I had an interesting experience recently that showed me what a difference being a long-time meditator can make when we encounter spur-of-the-moment stressors. I was having acupuncture done for my sciatic pain — my “ridiculitis” as I call it — when suddenly, I heard a blood-curdling scream.

It came from a young child of maybe three or four, and the scream was followed by her shouting, “I DON’T WANT TO DEAL WITH THE NEEEEEEDLES!”

My first thought was, “Oh, you poor sweetheart! Of course you don’t want to deal with the needles!” But her protests continued loudly for the next 15 or 20 minutes.

I observed as my thoughts started to shift.

I watched what my mind was doing — just as we do in meditation, watching our thoughts and feelings — and it was this interesting stream of consciousness that went all the way from having compassion for this kid; to having righteous indignation that my quiet-time spa treatment was being ruined; back to thinking, “Who am I to have righteousness? This is another living soul who is suffering! Poor thing!”; to beating myself up for my thoughts; then to trying to figure out, “Why is there a kid in here? This is an adult place!”; then wondering, “Well, if they’re going to treat kids in here, how might they do this differently so the main treatment rooms are separate from the pediatrics?”

At one point I even thought, “Wow, what vibrato! That kid is going to be an opera star!”

It was fascinating!

When the acupuncturist came in to check on me and ask how my session went, I shared my stream of consciousness with her.

I smiled when she followed up by sharing with me that she was listening to the tantrum from a nearby room and thinking, “Thank God it’s Potiker in there!”

She knew that I wouldn’t throw a fit about the experience like so many other clients might.

By observing my thoughts without judgment, I didn’t get sucked into them.

And that made a huge difference for both me and the acupuncturist that day! Her response also gave me a chance to reflect on my own ability to observe rather than react.

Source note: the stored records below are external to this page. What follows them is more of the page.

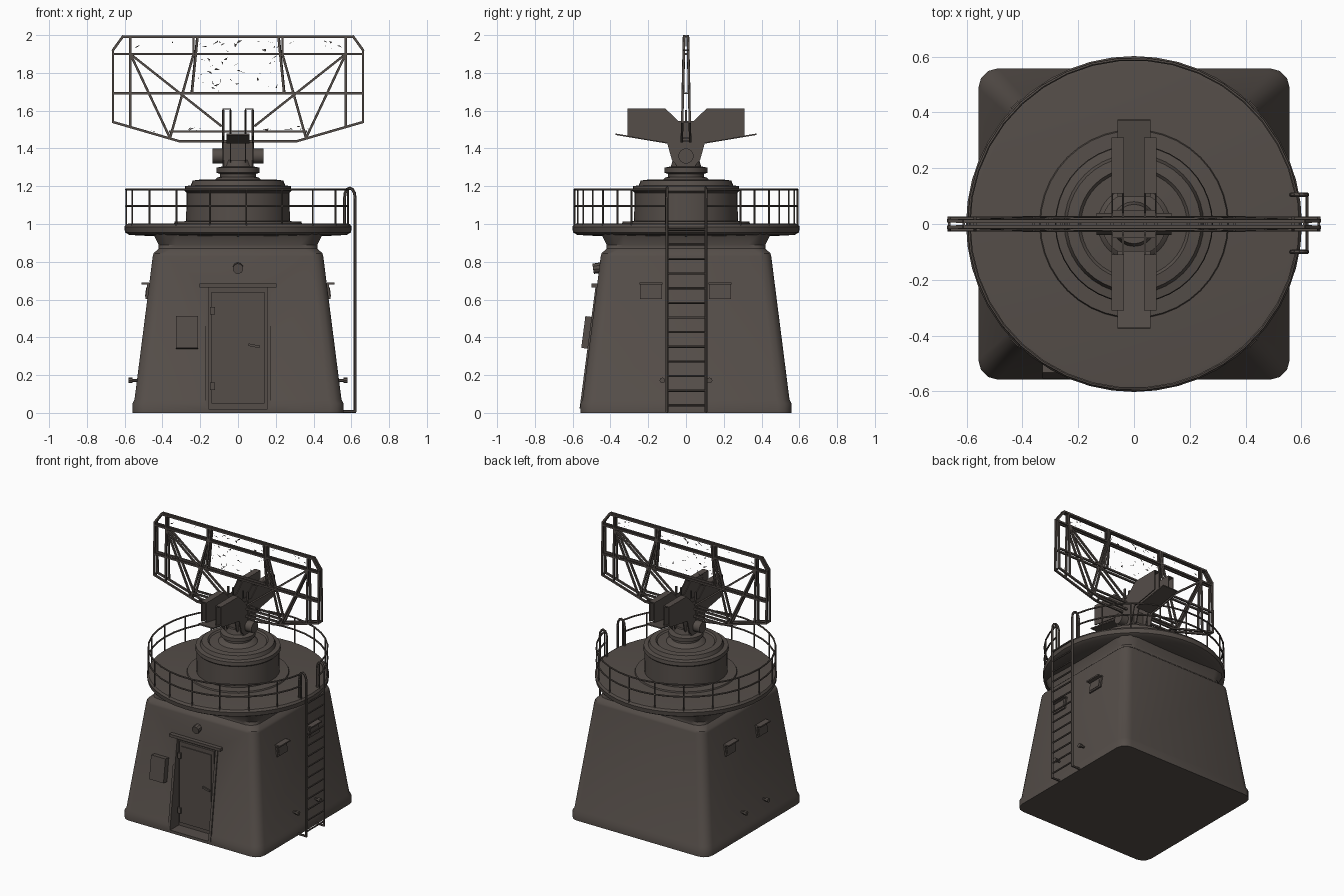
import bpy, bmesh, math, random
from math import sin, cos, pi
from mathutils import Vector, Matrix

if "Cube" in bpy.data.objects:
    bpy.data.objects.remove(bpy.data.objects["Cube"], do_unlink=True)

COLOR = (0.09, 0.075, 0.066, 1)
steel = bpy.data.materials.new("dark_weathered_metal")
steel.use_nodes = True
steel.diffuse_color = COLOR
shader = steel.node_tree.nodes["Principled BSDF"]
shader.inputs["Base Color"].default_value = COLOR
shader.inputs["Roughness"].default_value = 0.8


def finish(name, bm, smooth=False):
    bmesh.ops.recalc_face_normals(bm, faces=bm.faces)
    mesh = bpy.data.meshes.new(name)
    bm.to_mesh(mesh)
    bm.free()
    mesh.materials.append(steel)
    ob = bpy.data.objects.new(name, mesh)
    bpy.context.collection.objects.link(ob)
    if smooth:
        bpy.ops.object.select_all(action="DESELECT")
        ob.select_set(True)
        bpy.context.view_layer.objects.active = ob
        bpy.ops.object.shade_smooth_by_angle(angle=math.radians(35))
    return ob


def box(name, center, size, rot=None):
    bm = bmesh.new()
    m = Matrix.Translation(center) @ (rot or Matrix()) @ Matrix.Diagonal((*size, 1))
    bmesh.ops.create_cube(bm, size=1, matrix=m)
    return finish(name, bm)


def bars(name, pairs, r, sides=4):
    """Straight bars joined into one object."""
    bm = bmesh.new()
    for a, b in pairs:
        a, b = Vector(a), Vector(b)
        m = (Matrix.Translation((a + b) / 2) @ (b - a).to_track_quat("Z", "Y").to_matrix().to_4x4()
             @ Matrix.Rotation(pi / 4, 4, "Z"))
        bmesh.ops.create_cone(bm, cap_ends=True, segments=sides, radius1=r, radius2=r,
                              depth=(b - a).length + r, matrix=m)
    return finish(name, bm, sides > 4)


def chain(pts):
    return list(zip(pts, pts[1:]))


def loft(name, rings, smooth=False):
    bm = bmesh.new()
    loops = [[bm.verts.new(p) for p in ring] for ring in rings]
    n = len(loops[0])
    for lo, hi in zip(loops, loops[1:]):
        for i in range(n):
            bm.faces.new((lo[i], lo[(i + 1) % n], hi[(i + 1) % n], hi[i]))
    bm.faces.new(loops[0])
    bm.faces.new(loops[-1])
    return finish(name, bm, smooth)


def round_square(h, c, z, steps=3):
    """Square ring with rounded corners."""
    return [((h - c) * sx + c * cos(a), (h - c) * sy + c * sin(a), z)
            for k, (sx, sy) in enumerate(((1, 1), (-1, 1), (-1, -1), (1, -1)))
            for a in (k * pi / 2 + i * pi / 2 / steps for i in range(steps + 1))]


def lathe(name, profile, n=40):
    return loft(name, [[(r * cos(2 * pi * i / n), r * sin(2 * pi * i / n), z)
                        for i in range(n)] for r, z in profile], True)


def plate(name, yz, x, t):
    """Flat outline in the side plane, with thickness along x."""
    return loft(name, [[(x + s * t / 2, y, z) for y, z in yz] for s in (-1, 1)])


def half(z):
    return 0.55 - (z - 0.07) * 0.13


# Tapered building with a door niche
tower = loft("tower_body", [round_square(*r) for r in (
    (0.558, 0.07, 0), (0.558, 0.07, 0.05), (0.548, 0.07, 0.07), (half(0.83), 0.06, 0.83),
    (0.447, 0.06, 0.845), (0.42, 0.07, 0.87), (0.42, 0.09, 0.89), (0.45, 0.12, 0.95))], True)
niche = box("niche_cutter", (0, -0.56, 0.345), (0.31, 0.2, 0.65))
niche.hide_render = True
niche.hide_set(True)
cut = tower.modifiers.new("door_niche", "BOOLEAN")
cut.operation, cut.object, cut.solver = "DIFFERENCE", niche, "EXACT"

# Door, frame and front fittings
lean = Matrix.Rotation(-0.13, 4, "X")
box("door", (0, -0.465, 0.345), (0.28, 0.02, 0.59))
box("door_panel", (0, -0.477, 0.345), (0.24, 0.008, 0.53))
bars("door_handle", [((0.06, -0.485, 0.36), (0.11, -0.485, 0.35))], 0.009)
for s in (-1, 1):
    box("door_jamb", (0.163 * s, -half(0.345) - 0.001, 0.345), (0.018, 0.012, 0.65), lean)
    for z in (0.14, 0.54):
        box("door_hinge", (-0.135, -0.48, z), (0.025, 0.015, 0.04))
box("door_lintel", (0, -0.482, 0.675), (0.41, 0.035, 0.02))
box("control_box", (-0.27, -half(0.425) - 0.015, 0.425), (0.115, 0.05, 0.17), lean)
bars("door_lamp", [((0, -0.445, 0.77), (0, -0.478, 0.765))], 0.028, 10)

# Side windows with hoods, and pegs low on the walls
for s in (-1, 1):
    tilt = Matrix.Rotation(-0.13 * s, 4, "Y")
    for y in (-0.185, 0.18):
        w = half(0.645)
        box("window_frame", (s * w, y, 0.645), (0.02, 0.115, 0.085), tilt)
        box("window_pane", (s * (w + 0.011), y, 0.64), (0.006, 0.085, 0.05), tilt)
        box("window_hood", (s * (w + 0.015), y, 0.685), (0.04, 0.12, 0.01))
    for y in (-0.125, 0.125):
        bars("wall_peg", [((s * 0.52, y, 0.172), (s * 0.57, y, 0.172))], 0.008, 6)
        bars("peg_cap", [((s * 0.565, y, 0.172), (s * 0.572, y, 0.172))], 0.015, 8)

# Round deck and turntable drum
lathe("deck", [(0.44, 0.935), (0.575, 0.942), (0.598, 0.955), (0.602, 0.985),
               (0.592, 1.0), (0.57, 1.003)], 48)
lathe("turntable_drum", [(0.34, 1.0), (0.335, 1.012), (0.275, 1.015), (0.272, 1.165),
                         (0.283, 1.175), (0.28, 1.2), (0.25, 1.205), (0.24, 1.23),
                         (0.2, 1.235), (0.19, 1.225), (0.13, 1.228), (0.11, 1.245),
                         (0.095, 1.25), (0.095, 1.265), (0.115, 1.272), (0.115, 1.298),
                         (0.08, 1.305), (0.07, 1.34)])

# Guard rail, open at the ladder
def rim(a, z):
    return (0.592 * cos(a), 0.592 * sin(a), z)

gap = 0.18
angles = [gap + (2 * pi - 2 * gap) * i / 36 for i in range(37)]
for z in (1.095, 1.182):
    bars("guard_rail", chain([rim(a, z) for a in angles]), 0.006, 6)
bars("rail_posts", [(rim(a, 0.99), rim(a, 1.182)) for a in angles[::2]], 0.005, 6)

# Ladder with curved hand grips
for y in (-0.1, 0.105):
    arc = [(0.592 + 0.028 * cos(a), y, 1.14 + 0.05 * sin(a))
           for a in (pi * i / 6 for i in range(7))]
    bars("ladder_rail", chain([(0.555, y, 0.008), (0.62, y, 0.008)] + arc + [(0.564, y, 1.0)]), 0.008, 6)
bars("ladder_rungs", [((0.62, -0.1, 0.04 + 0.0775 * i), (0.62, 0.105, 0.04 + 0.0775 * i))
                      for i in range(13)], 0.006, 6)

# Antenna cradle: twin channel arms with winged outline
wing = [(0.045, 1.305), (0.075, 1.34), (0.1, 1.43), (0.2, 1.445), (0.31, 1.465),
        (0.31, 1.612), (0.11, 1.612), (0.04, 1.545)]
outline = wing + [(-y, z) for y, z in reversed(wing)]
for s in (-1, 1):
    for x in (0.04, 0.078):
        plate("cradle_plate", outline, s * x, 0.007)
    for t in (-1, 1):
        box("cradle_cap", (s * 0.059, t * 0.21, 1.609), (0.043, 0.2, 0.007))
    bars("pivot_boss", [((s * 0.075, 0, 1.36), (s * 0.115, 0, 1.36))], 0.04, 12)
    box("counter_tray", (0, s * 0.235, 1.452), (0.12, 0.28, 0.008),
        Matrix.Rotation(s * 0.165, 4, "X"))
box("cradle_core", (0, 0, 1.37), (0.15, 0.1, 0.13))

# Antenna lattice, two mirrored layers that meet more closely at the top
edge = [(0, 1.992), (0.61, 1.992), (0.662, 1.92), (0.662, 1.54), (0.31, 1.438), (0, 1.438)]
braces = [((0.57, 1.99), (0.57, 1.515)), ((0.235, 1.99), (0.235, 1.9)),
          ((0.235, 1.9), (0.36, 1.455)), ((0.57, 1.9), (0.09, 1.52)),
          ((0.57, 1.9), (0.36, 1.455)), ((0.215, 1.99), (0.245, 1.69)),
          ((0, 1.9), (0.662, 1.9)), ((0, 1.692), (0.662, 1.692)),
          ((0, 1.49), (0.36, 1.49))]

def at(p, sx, sy):
    return (p[0] * sx, sy * (0.01 + (1.992 - p[1]) * 0.022), p[1])

for sy in (-1, 1):
    bars("antenna_rim", [(at(a, s, sy), at(b, s, sy)) for s in (-1, 1) for a, b in chain(edge)], 0.009)
    bars("antenna_braces", [(at(a, s, sy), at(b, s, sy)) for s in (-1, 1) for a, b in braces], 0.0085)
ties = edge[1:5] + [(0.57, 1.9), (0.235, 1.9), (0.57, 1.692), (0.26, 1.692), (0.36, 1.455)]
bars("antenna_ties", [(at(p, s, -1), at(p, s, 1)) for p in ties for s in (-1, 1)], 0.007)
bars("antenna_mounts", [((s * x, 0, 1.39), (s * x, 0, 1.6)) for s in (-1, 1) for x in (0.04, 0.078)], 0.008)

# Torn scraps of reflector mesh
random.seed(4)
bm = bmesh.new()
for i in range(70):
    x = random.uniform(-0.21, 0.21) if i < 40 else random.uniform(-0.55, 0.55)
    z = random.uniform(1.71, 1.97) if i < 40 else random.choice((1.96, 1.94, 1.51, 1.5))
    bm.faces.new([bm.verts.new((x + random.uniform(-0.018, 0.018), 0.0,
                                z + random.uniform(-0.012, 0.012))) for _ in range(3)])
finish("reflector_scraps", bm)
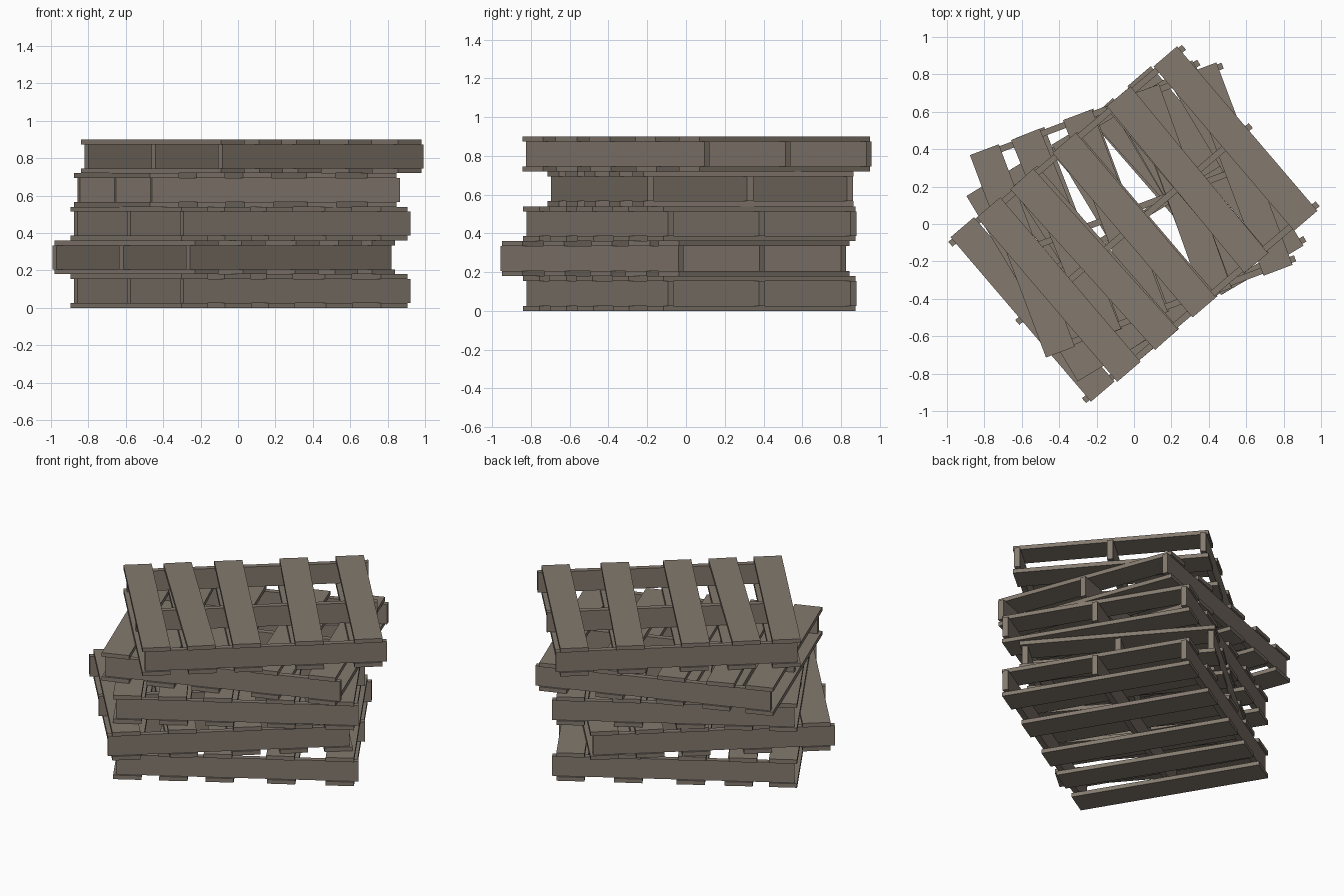
import bpy, bmesh, math
from mathutils import Matrix, Vector

if "Cube" in bpy.data.objects:
    bpy.data.objects.remove(bpy.data.objects["Cube"])

# Weathered wood colour
wood = bpy.data.materials.new("weathered_wood")
wood.diffuse_color = (0.23, 0.193, 0.158, 1)
wood.use_nodes = True
wood.node_tree.nodes["Principled BSDF"].inputs["Base Color"].default_value = wood.diffuse_color

H = 0.18            # height of one pallet
T = 0.026           # board thickness
A, B = 0.704, 0.578 # half length along the stringers, half length of boards
W = 0.165           # board width


def box(name, centre, size, place, yaw=0.0):
    bm = bmesh.new()
    bmesh.ops.create_cube(bm, size=1)
    bmesh.ops.scale(bm, vec=Vector(size), verts=bm.verts)
    m = place @ Matrix.Translation(Vector(centre)) @ Matrix.Rotation(yaw, 4, 'Z')
    bmesh.ops.transform(bm, matrix=m, verts=bm.verts)
    me = bpy.data.meshes.new(name)
    bm.to_mesh(me)
    bm.free()
    me.materials.append(wood)
    ob = bpy.data.objects.new(name, me)
    bpy.context.collection.objects.link(ob)


# Unevenly nailed boards: start offset at the far end and at the near end
TOP = [(0, 0), (0.234, 0.265), (0.532, 0.53), (0.915, 0.895), (1.243, 1.243)]
BOTTOM = [(0, 0), (0.26, 0.27), (0.54, 0.54), (0.905, 0.90), (1.243, 1.243)]


def pallet(n, x, y, z, angle):
    place = Matrix.Translation((x, y, z)) @ Matrix.Rotation(math.radians(angle), 4, 'Z')
    # deck boards, top and bottom
    for label, layout, zc in (("top", TOP, H - T / 2), ("bottom", BOTTOM, T / 2)):
        for i, (far, near) in enumerate(layout):
            u = -A + (far + near) / 2 + W / 2
            yaw = math.atan2(near - far, 2 * B)
            box(f"pallet_{n}_{label}_board_{i + 1}", (u, 0, zc), (W, 2 * B, T), place, yaw)
    # three stringers, sticking out a little at one end
    for i, v in enumerate((-0.55, 0, 0.55)):
        box(f"pallet_{n}_stringer_{i + 1}", (0.021, v, H / 2),
            (2 * A + 0.008, 0.034, H - 2 * T), place)


# Loosely stacked pallets: x, y, turn
STACK = [(0.005, 0.017, 31), (-0.07, -0.053, 220.5), (0.005, 0.017, 31),
         (-0.015, 0.075, 20.6), (0.07, 0.053, 40.5)]
for k, (x, y, turn) in enumerate(STACK):
    pallet(k + 1, x, y, k * H, turn)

That’s the gift of practicing daily mindfulness meditation.

Please share your thoughts. . .